Remove Invasive Plants from Yosemite

Visitors, volunteers, and youth work crews help track and clear invasive weeds, such as this blackberry, to protect Yosemite’s beautiful native wildflowers

Invasive plants are the single largest threat to Yosemite’s beautiful native wildflowers. Invasive species use up valuable resources and can eventually replace native plant populations, throwing entire ecosystems out of balance.

By disrupting ecosystems, invasive plants also can displace wildlife species that are dependent on native plants for food and shelter. Every year brings new invaders, with more than 200 non-native species covering more than 6,000 acres of valuable habitat.

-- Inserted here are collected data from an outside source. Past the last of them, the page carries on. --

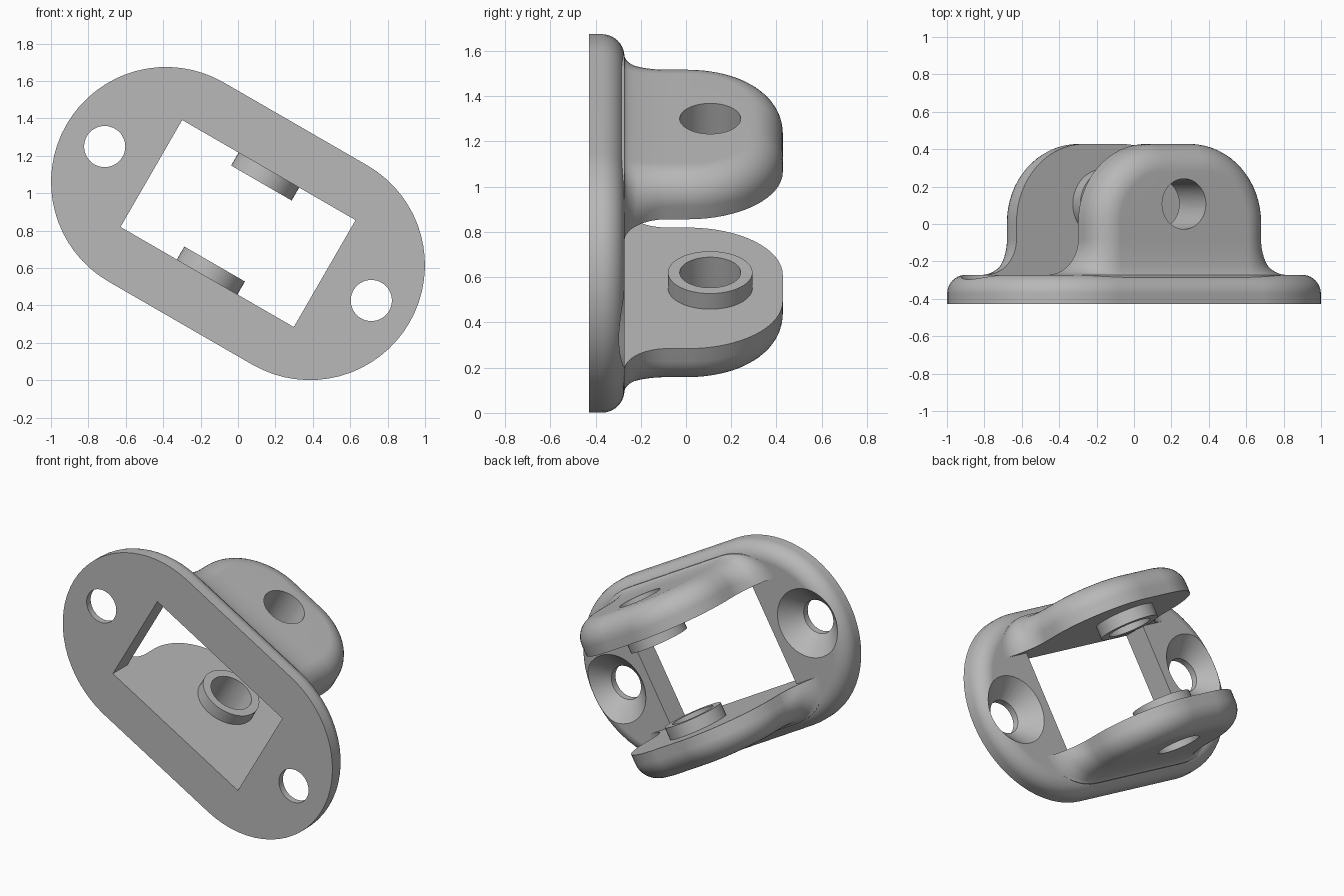
import bpy, bmesh
from math import sin, cos, pi, radians, sqrt
from mathutils import Matrix

cube = bpy.data.objects.get("Cube")
if cube:
    bpy.data.objects.remove(cube, do_unlink=True)

# Local frame: x along the plate, y depth, z across; then tilted about y
TILT = Matrix.Translation((0, 0, 0.8375)) @ Matrix.Rotation(radians(30), 4, 'Y')
FRONT, BACK, TIP = -0.428, -0.272, 0.428
HALF_U, HALF_V, EAR_OUT = 0.535, 0.33, 0.535
PIN_Y, PIN_R, BOSS_R = 0.107, 0.135, 0.187
SCREW_U = 0.823

grey = bpy.data.materials.new("satin_grey")
grey.use_nodes = True
COLOUR = (0.48, 0.48, 0.48, 1)
grey.diffuse_color = COLOUR
grey.node_tree.nodes["Principled BSDF"].inputs["Base Color"].default_value = COLOUR


def make(name, bm, flip=False):
    if flip:
        bm.transform(Matrix.Scale(-1, 4, (0, 0, 1)))
    bmesh.ops.recalc_face_normals(bm, faces=bm.faces)
    bm.transform(TILT)
    mesh = bpy.data.meshes.new(name)
    bm.to_mesh(mesh)
    bm.free()
    mesh.materials.append(grey)
    obj = bpy.data.objects.new(name, mesh)
    bpy.context.collection.objects.link(obj)
    return obj


def select(obj):
    bpy.ops.object.select_all(action='DESELECT')
    obj.select_set(True)
    bpy.context.view_layer.objects.active = obj


def cut(obj, cutter):
    cutter.hide_render = True
    select(obj)
    mod = obj.modifiers.new("cut", 'BOOLEAN')
    mod.operation, mod.solver, mod.object = 'DIFFERENCE', 'EXACT', cutter
    bpy.ops.object.modifier_apply(modifier=mod.name)
    bpy.data.objects.remove(cutter, do_unlink=True)


def smooth(obj):
    select(obj)
    bpy.ops.object.shade_smooth_by_angle(angle=radians(32))
    mod = obj.modifiers.new("even_normals", 'WEIGHTED_NORMAL')
    mod.keep_sharp = True


def loft(bm, rings, closed=False):
    """Skin closed loops of points; cap the ends, or join last to first."""
    vs = [[bm.verts.new(p) for p in ring] for ring in rings]
    n = len(vs[0])
    pairs = list(zip(vs, vs[1:])) + ([(vs[-1], vs[0])] if closed else [])
    for a, b in pairs:
        for i in range(n):
            j = (i + 1) % n
            bm.faces.new((a[i], a[j], b[j], b[i]))
    if not closed:
        bm.faces.new(vs[0])
        bm.faces.new(vs[-1])
    return bm


def circle(r, n=48):
    return [(r * cos(2 * pi * i / n), r * sin(2 * pi * i / n)) for i in range(n)]


def stadium(r, half, n=32):
    pts = []
    for side in (1, -1):
        for i in range(n + 1):
            a = -pi / 2 + pi * i / n
            pts.append((side * (half + r * cos(a)), side * r * sin(a)))
    return pts


# Base plate: stadium with a rounded back edge
R = 0.1
levels = [(0, FRONT)] + [(R * (1 - cos(a)), BACK - R + R * sin(a))
                         for a in [pi / 2 * i / 10 for i in range(11)]]
plate = make("base_plate", loft(bmesh.new(), [
    [(u, y, v) for u, v in stadium(0.615 - d, 0.444)] for d, y in levels]))

# Rectangular opening
bm = bmesh.new()
bmesh.ops.create_cube(bm, size=1)
bm.transform(Matrix.Diagonal((2 * HALF_U, 2, 2 * HALF_V, 1)))
cut(plate, make("opening_cutter", bm))

# Countersunk screw holes
for side in (1, -1):
    steps = [(0.11, -0.6), (0.11, -0.385), (0.225, BACK), (0.265, BACK + 0.04)]
    cut(plate, make("screw_cutter", loft(bmesh.new(), [
        [(side * SCREW_U + u, y, v) for u, v in circle(r)] for r, y in steps])))
smooth(plate)


def ear_profile():
    """Half outline from base to tip: u, y, rim normal, flare amount."""
    flare, corner, n = 0.19, 0.42, 16
    pts = [(HALF_U + flare, BACK - 0.03, 1, 0, flare)]
    for i in range(n + 1):
        a = pi / 2 * i / n
        u = HALF_U + flare * (1 - sin(a))
        pts.append((u, BACK + flare * (1 - cos(a)), 1, 0, u - HALF_U))
    for i in range(n + 1):
        a = pi / 2 * i / n
        pts.append((HALF_U - corner * (1 - cos(a)), TIP - corner * (1 - sin(a)),
                    cos(a), sin(a), 0))
    return pts


def ear_section(u, y, nu, ny, f, side, n=10):
    """Points across the rim, from the inner face round to the outer face."""
    outer, rim = EAR_OUT + 0.15 * f, 0.14 + f
    depth = min(rim, outer - HALF_V - 0.005)
    pts = [(side * u, y, HALF_V)]
    for k in range(n + 1):
        a = pi / 2 * k / n
        d = rim * (1 - cos(a))
        pts.append((side * (u - nu * d), y - ny * d, outer - depth * (1 - sin(a))))
    return pts


# Two ears with flared feet, rounded outer rims and raised bosses
for name, flip in (("upper", False), ("lower", True)):
    bm = bmesh.new()
    rings = []
    for p in ear_profile():
        right = ear_section(*p, 1)
        left = ear_section(*p, -1)
        rings.append(right + left[::-1])
    loft_rings = rings
    vs = [[bm.verts.new(p) for p in ring] for ring in loft_rings]
    n = len(vs[0])
    for a, b in zip(vs, vs[1:]):
        for i in range(n):
            j = (i + 1) % n
            bm.faces.new((a[i], a[j], b[j], b[i]))
    bm.faces.new(vs[0])
    tip = vs[-1]
    for i in range(n // 2 - 1):
        bm.faces.new((tip[i], tip[i + 1], tip[n - 2 - i], tip[n - 1 - i]))
    bmesh.ops.remove_doubles(bm, verts=bm.verts, dist=1e-5)
    ear = make(name + "_ear", bm, flip)

    cut(ear, make("pin_cutter", loft(bmesh.new(), [
        [(u, PIN_Y + w, v) for u, w in circle(PIN_R)] for v in (0.1, 0.8)]), flip))
    smooth(ear)

    boss_steps = [(BOSS_R, HALF_V + 0.01), (BOSS_R, 0.25),
                  (PIN_R, 0.25), (PIN_R, HALF_V + 0.01)]
    boss = make(name + "_boss", loft(bmesh.new(), [
        [(u, PIN_Y + w, v) for u, w in circle(r)] for r, v in boss_steps],
        closed=True), flip)
    smooth(boss)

This year, the Conservancy will fund the expansion of the park’s survey and treatment efforts into the wilderness. A smartphone app has been developed to assist with the collection of information. You can help by carrying your smartphone and mapping plants as you hike. Every infestation found and treated will protect ecosystem health for future generations to experience.

Your support helps protect Yosemite’s beautiful native wildflowers.

Partnering with Yosemite National Park.

More Habitat Restoration Projects

Project Notes

Himalayan blackberry has displaced more than 100 acres of native vegetation in meadow and riparian areas with high plant and animal diversity. Yellow star thistle has displaced many native plants, reduced the food supply for wild animals  — the sharp spines stop hikers from even walking through it.

Garrett Dickman
Yosemite National Park